Your task:
Using the listing below, say how many lines have the string "make" in them, giving the number alone.

Information provided:
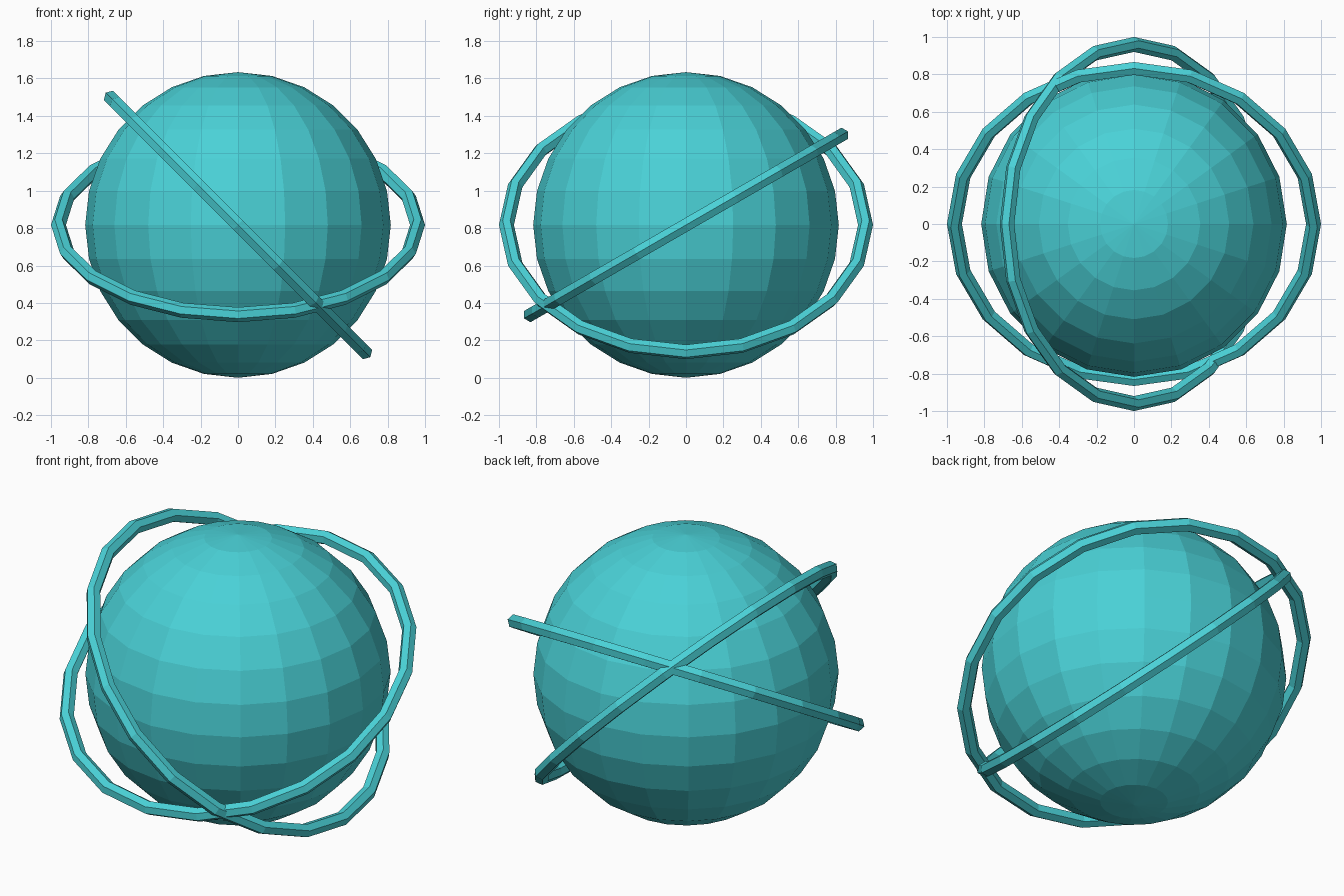
import bpy
import math

# Remove the default cube
cube = bpy.data.objects.get("Cube")
if cube:
    bpy.data.objects.remove(cube, do_unlink=True)

RADIUS = 0.817
CENTER = (0, 0, RADIUS)

# Single turquoise material
turquoise = bpy.data.materials.new("turquoise")
turquoise.use_nodes = True
color = (0.068, 0.64, 0.68, 1)
turquoise.diffuse_color = color
turquoise.node_tree.nodes["Principled BSDF"].inputs["Base Color"].default_value = color


def finish(name):
    """Name the new object, colour it and keep its facets flat."""
    obj = bpy.context.object
    obj.name = name
    obj.data.materials.append(turquoise)
    bpy.ops.object.shade_flat()
    return obj


def add_ring(name, tilt):
    """Thin hexagonal-section ring around the globe."""
    bpy.ops.mesh.primitive_torus_add(
        major_radius=0.96, minor_radius=0.04,
        major_segments=20, minor_segments=6,
        location=CENTER, rotation=tilt)
    return finish(name)


# Faceted globe
bpy.ops.mesh.primitive_uv_sphere_add(
    segments=20, ring_count=14, radius=RADIUS, location=CENTER)
finish("globe")

# Two crossing orbit rings
add_ring("back_tilted_ring", (math.radians(30), 0, 0))
add_ring("side_tilted_ring", (0, math.radians(45), 0))
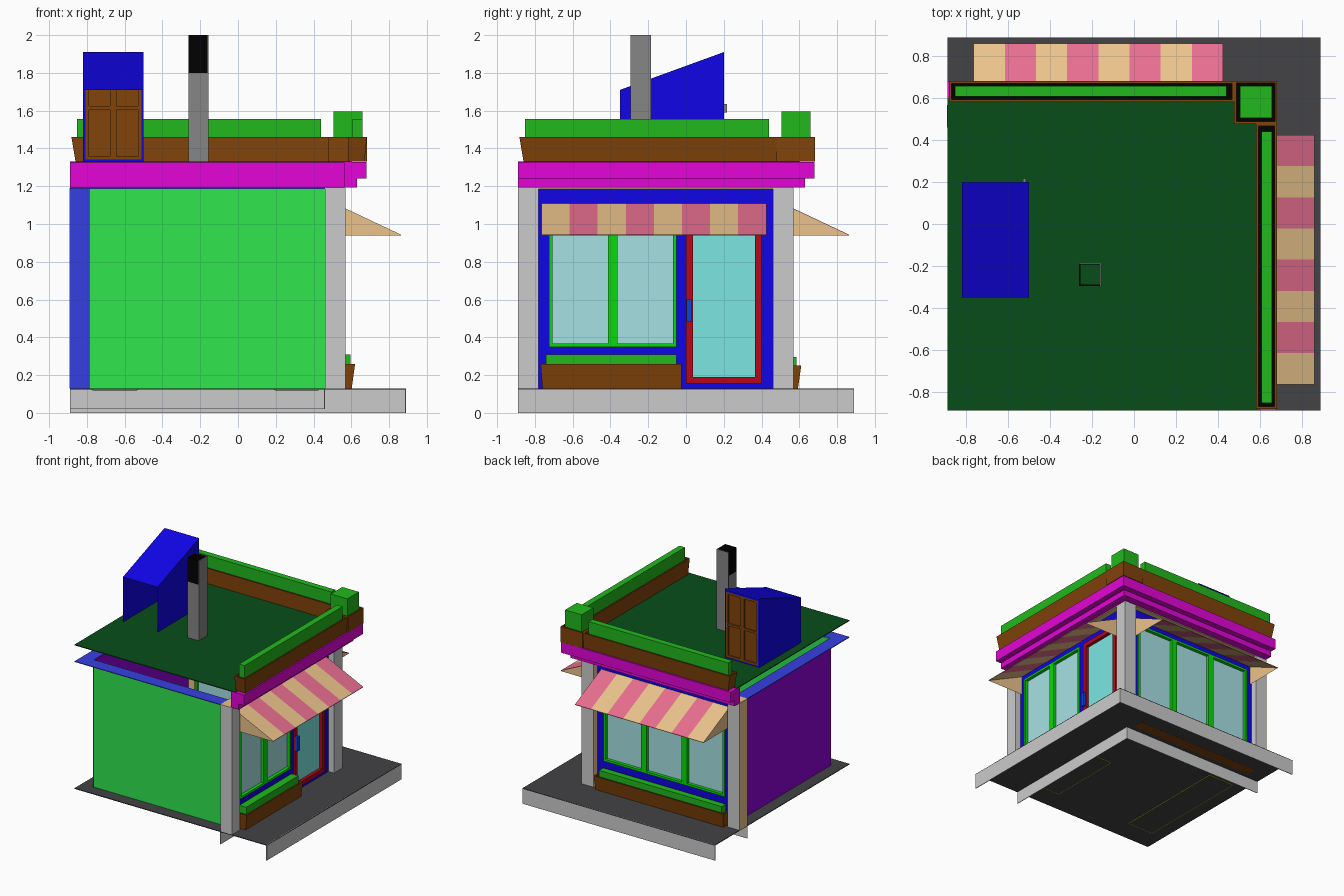
import bpy, bmesh

if "Cube" in bpy.data.objects:
    bpy.data.objects.remove(bpy.data.objects["Cube"])

# display colours, converted to linear below
COL = dict(blue=(.09, .05, .90), edge=(.22, .26, .88), green=(.07, .85, .08), hedge=(.15, .72, .13),
           wall=(.20, .90, .31), purple=(.56, .04, .85), brown=(.50, .27, .07), soil=(.03, .02, .01),
           magenta=(.89, .05, .84), roof=(.06, .31, .12), floor=(.27, .27, .28), red=(.70, .06, .13),
           glass=(.65, .88, .89), doorglass=(.48, .90, .88), tan=(.92, .76, .54), pink=(.91, .43, .56),
           black=(.02, .02, .02), yellow=(.75, .75, .08), handle=(.06, .28, .85), metal=(.52, .52, .52))
mats = {}


def mat(key):
    if key not in mats:
        mats[key] = bpy.data.materials.new(key)
        mats[key].diffuse_color = (*[c ** 2.2 for c in COL[key]], 1)
    return mats[key]


def make(name, verts, faces, color=None, swap=False, closed=True):
    """Mesh object; swap exchanges x and y to reuse a part on the other street side."""
    if swap:
        verts = [(y, x, z) for x, y, z in verts]
        faces = [f[::-1] for f in faces]
    me = bpy.data.meshes.new(name)
    me.from_pydata(verts, [], faces)
    if closed:
        bm = bmesh.new()
        bm.from_mesh(me)
        bmesh.ops.recalc_face_normals(bm, faces=bm.faces)
        bm.to_mesh(me)
        bm.free()
    ob = bpy.data.objects.new(name, me)
    bpy.context.collection.objects.link(ob)
    if color:
        me.materials.append(mat(color))
    return ob


def prism(name, pts, z0, z1, color=None):
    n = len(pts)
    v = [(x, y, z) for z in (z0, z1) for x, y in pts]
    f = [tuple(range(n))[::-1], tuple(range(n, 2 * n))]
    f += [(i, (i + 1) % n, n + (i + 1) % n, n + i) for i in range(n)]
    return make(name, v, f, color)


def box(name, x, y, z, color=None, swap=False, taper=(0, 0, 0)):
    """Box; taper pulls the bottom in at (outer side, start end, far end)."""
    v = []
    for k, h in enumerate(z):
        o, a, b = (0, 0, 0) if k else taper
        v += [(x[0], y[0] + a, h), (x[1] - o, y[0] + a, h), (x[1] - o, y[1] - b, h), (x[0], y[1] - b, h)]
    f = [(3, 2, 1, 0), (4, 5, 6, 7), (0, 1, 5, 4), (1, 2, 6, 5), (2, 3, 7, 6), (3, 0, 4, 7)]
    return make(name, v, f, color, swap)


def planter(name, x, y, z, hedge_x, hedge_y, hedge_top, swap=False, taper=(0, 0, 0)):
    """Flared trough with a sunken soil bed and a clipped hedge."""
    ob = box(name, x, y, z, 'brown', swap, taper)
    ob.data.materials.append(mat('soil'))
    bm = bmesh.new()
    bm.from_mesh(ob.data)
    top = max(bm.faces, key=lambda f: f.calc_center_median().z)
    bmesh.ops.inset_region(bm, faces=[top], thickness=.016)
    low = bmesh.ops.extrude_discrete_faces(bm, faces=[top])['faces'][0]
    low.material_index = 1
    bmesh.ops.translate(bm, verts=low.verts[:], vec=(0, 0, -.02))
    bm.to_mesh(ob.data)
    bm.free()
    box(name + '_hedge', hedge_x, hedge_y, (z[1] - .02, hedge_top), 'hedge', swap)


def ell(i, o, end=-.89):
    return [(end, o), (o, o), (o, end), (i, end), (i, i), (end, i)]


# pavement slab with outer and inner skirts
box('floor', (-.89, .89), (-.89, .89), (.124, .13), 'floor')
prism('pavement_skirt', ell(.884, .89), 0, .13)
prism('foundation_skirt', ell(.455, .46), .02, .124)

# corner pillars
for n, (px, py) in enumerate([(.46, -.89), (.46, .46), (-.89, .46)]):
    box(f'pillar_{n}', (px, px + .108), (py, py + .108), (.13, 1.19))
    if n:
        box(f'pillar_{n}_side', (px - .002, px), (py, py + .108), (.13, 1.19), 'tan')
box('pillar_back_panel', (-.89, -.785), (.457, .46), (.13, 1.19), 'edge')

# plain walls on the two closed sides, the ledge on top of them, and the facade top
box('front_wall', (-.785, .46), (-.79, -.78), (.13, 1.19), 'wall')
box('left_wall', (-.79, -.78), (-.79, .46), (.13, 1.19), 'purple')
prism('wall_ledge', [(-.89, -.89), (.46, -.89), (.46, -.785), (-.785, -.785), (-.785, .46), (-.89, .46)],
      1.186, 1.192, 'edge')
prism('facade_top', ell(.46, .566), 1.186, 1.192, 'tan')


# street facades
def facade(name, openings, swap):
    for layer, d, color in (('outer', (.475, .515), 'blue'), ('lining', (.46, .475), 'tan')):
        u = -.79
        for k, (a, b, lo, hi) in enumerate(openings):
            box(f'{name}_{layer}_post_{k}', d, (u, a), (.13, 1.19), color, swap)
            box(f'{name}_{layer}_sill_{k}', d, (a, b), (.13, lo), color, swap)
            box(f'{name}_{layer}_head_{k}', d, (a, b), (hi, 1.19), color, swap)
            u = b
        box(f'{name}_{layer}_post_end', d, (u, .46), (.13, 1.19), color, swap)


def glazing(name, u0, u1, z0, z1, panes, edge, mull, color, glass, swap):
    d = (.465, .527)
    box(name + '_sill', d, (u0, u1), (z0, z0 + edge), color, swap)
    box(name + '_head', d, (u0, u1), (z1 - edge, z1), color, swap)
    w = (u1 - u0 - 2 * edge - (panes - 1) * mull) / panes
    z = (z0 + edge, z1 - edge)
    box(name + '_jamb_a', d, (u0, u0 + edge), z, color, swap)
    box(name + '_jamb_b', d, (u1 - edge, u1), z, color, swap)
    for k in range(panes):
        a = u0 + edge + k * (w + mull)
        box(f'{name}_glass_{k}', (.49, .5), (a, a + w), z, glass, swap)
        if k:
            box(f'{name}_mullion_{k}', d, (a - mull, a), z, color, swap)


TOP = 1.06
facade('door_side', [(-.725, -.05, .35, TOP), (0, .40, .155, TOP)], False)
facade('window_side', [(-.725, .395, .35, TOP)], True)
glazing('shop_window_pair', -.725, -.05, .35, TOP, 2, .018, .05, 'green', 'glass', False)
glazing('shop_window_triple', -.725, .395, .35, TOP, 3, .018, .05, 'green', 'glass', True)
glazing('shop_door', 0, .40, .155, TOP, 1, .036, 0, 'red', 'doorglass', False)
box('door_handle', (.527, .55), (.003, .033), (.48, .60), 'handle')

# striped awnings
for swap in (False, True):
    tag = 'window_side' if swap else 'door_side'
    a, b, n = -.765, .425, 8
    for k in range(n):
        u, w = a + (b - a) * k / n, a + (b - a) * (k + 1) / n
        v = [(d, s, z + t) for t in (-.004, 0) for d, s, z in
             ((.51, u, 1.11), (.862, u, .944), (.862, w, .944), (.51, w, 1.11))]
        make(f'{tag}_awning_stripe_{k}', v, [(3, 2, 1, 0), (4, 5, 6, 7), (0, 1, 5, 4), (1, 2, 6, 5),
             (2, 3, 7, 6), (3, 0, 4, 7)], 'pink' if k % 2 else 'tan', swap)
    for k, s in enumerate((a, b)):
        make(f'{tag}_awning_end_{k}', [(.515, s, 1.105), (.515, s, .94), (.862, s, .94)],
             [(0, 1, 2)], 'tan', swap)

# window planters
planter('door_side_planter', (.50, .62), (-.77, -.025), (.13, .26), (.53, .595), (-.74, -.05), .31,
        False, (.018, .01, 0))
planter('window_side_planter', (.50, .61), (-.77, .43), (.123, .25), (.53, .585), (-.74, .395), .295,
        True, (.018, .01, .01))

# stepped cornice and flat roof
prism('cornice_lower', ell(.56, .63), 1.192, 1.24, 'magenta')
prism('cornice_upper', ell(.56, .68), 1.24, 1.328, 'magenta')
box('flat_roof', (-.89, .6), (-.89, .6), (1.325, 1.332), 'roof')

# roof planters
for swap in (False, True):
    planter('roof_planter', (.583, .682), (-.882, .478), (1.33, 1.46), (.607, .658), (-.853, .44), 1.555,
            swap, (.012, .022, 0))
planter('roof_corner_planter', (.478, .683), (.478, .683), (1.33, 1.46), (.505, .658), (.505, .658), 1.595)

# stair housing: sloped shell open to the front
x0, x1, y0, y1, zb, zl, zh = -.82, -.5, -.35, .2, 1.332, 1.71, 1.91
make('stair_housing',
     [(x0, y0, zb), (x1, y0, zb), (x1, y1, zb), (x0, y1, zb),
      (x0, y0, zl), (x1, y0, zl), (x1, y1, zh), (x0, y1, zh)],
     [(1, 2, 6, 5), (3, 0, 4, 7), (4, 5, 6, 7)], 'blue', closed=False)
box('roof_door_jamb_left', (x0, -.808), (.176, y1), (zb, 1.9), 'blue')
box('roof_door_jamb_right', (-.512, x1), (.176, y1), (zb, 1.9), 'blue')
box('roof_door_threshold', (-.808, -.512), (.176, y1), (zb, 1.342), 'blue')
box('roof_door_head', (-.808, -.512), (.176, y1), (1.885, 1.9), 'blue')

# four-panel roof door
for k, bx in enumerate(((-.808, -.79), (-.678, -.642), (-.53, -.512))):
    box(f'roof_door_stile_{k}', bx, (.174, y1), (1.342, 1.885), 'brown')
for k, bz in enumerate(((1.342, 1.358), (1.605, 1.625), (1.868, 1.885))):
    for i, bx in enumerate(((-.79, -.678), (-.642, -.53))):
        box(f'roof_door_rail_{k}{i}', bx, (.174, y1), bz, 'brown')
box('roof_door_panel', (-.79, -.53), (.184, .19), (1.358, 1.868), 'brown')
box('roof_door_knob', (-.53, -.515), (.2, .216), (1.59, 1.635), 'metal')

# hollow chimney with sooty vents on two faces and a sooty inside
cx0, cx1, cy0, cy1, t = -.262, -.155, -.295, -.185, .006
box('chimney_front', (cx0, cx1), (cy0, cy0 + t), (1.33, 1.8), 'metal')
box('chimney_left', (cx0, cx0 + t), (cy0, cy1), (1.33, 1.8), 'metal')
box('chimney_vent_front', (cx0, cx1 - t), (cy0, cy0 + t), (1.8, 2.0), 'black')
box('chimney_vent_left', (cx0, cx0 + t), (cy0, cy1 - t), (1.8, 2.0), 'black')
box('chimney_right', (cx1 - t, cx1), (cy0, cy1), (1.33, 2.0), 'metal')
box('chimney_back', (cx0, cx1), (cy1 - t, cy1), (1.33, 2.0), 'metal')
box('chimney_soot_right', (cx1 - t - .002, cx1 - t), (cy0, cy1 - t), (1.7, 1.998), 'black')
box('chimney_soot_back', (cx0, cx1 - t), (cy1 - t - .002, cy1 - t), (1.7, 1.998), 'black')

# display counters inside, standing through the floor
for name, xs, h in (('counter_left', (-.775, -.53), .4), ('counter_right', (.19, .43), .34)):
    box(name, xs, (-.7, -.05 if h < .4 else .3), (.12, h), 'yellow')
    box(name + '_base', (xs[0] + .005, xs[1] - .005), (-.695, -.055 if h < .4 else .295), (.119, .1205), 'floor')

for m in bpy.data.materials:
    if m.users and not m.is_grease_pencil:
        m.use_nodes = True
        m.node_tree.nodes["Principled BSDF"].inputs["Base Color"].default_value = m.diffuse_color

Response area:
6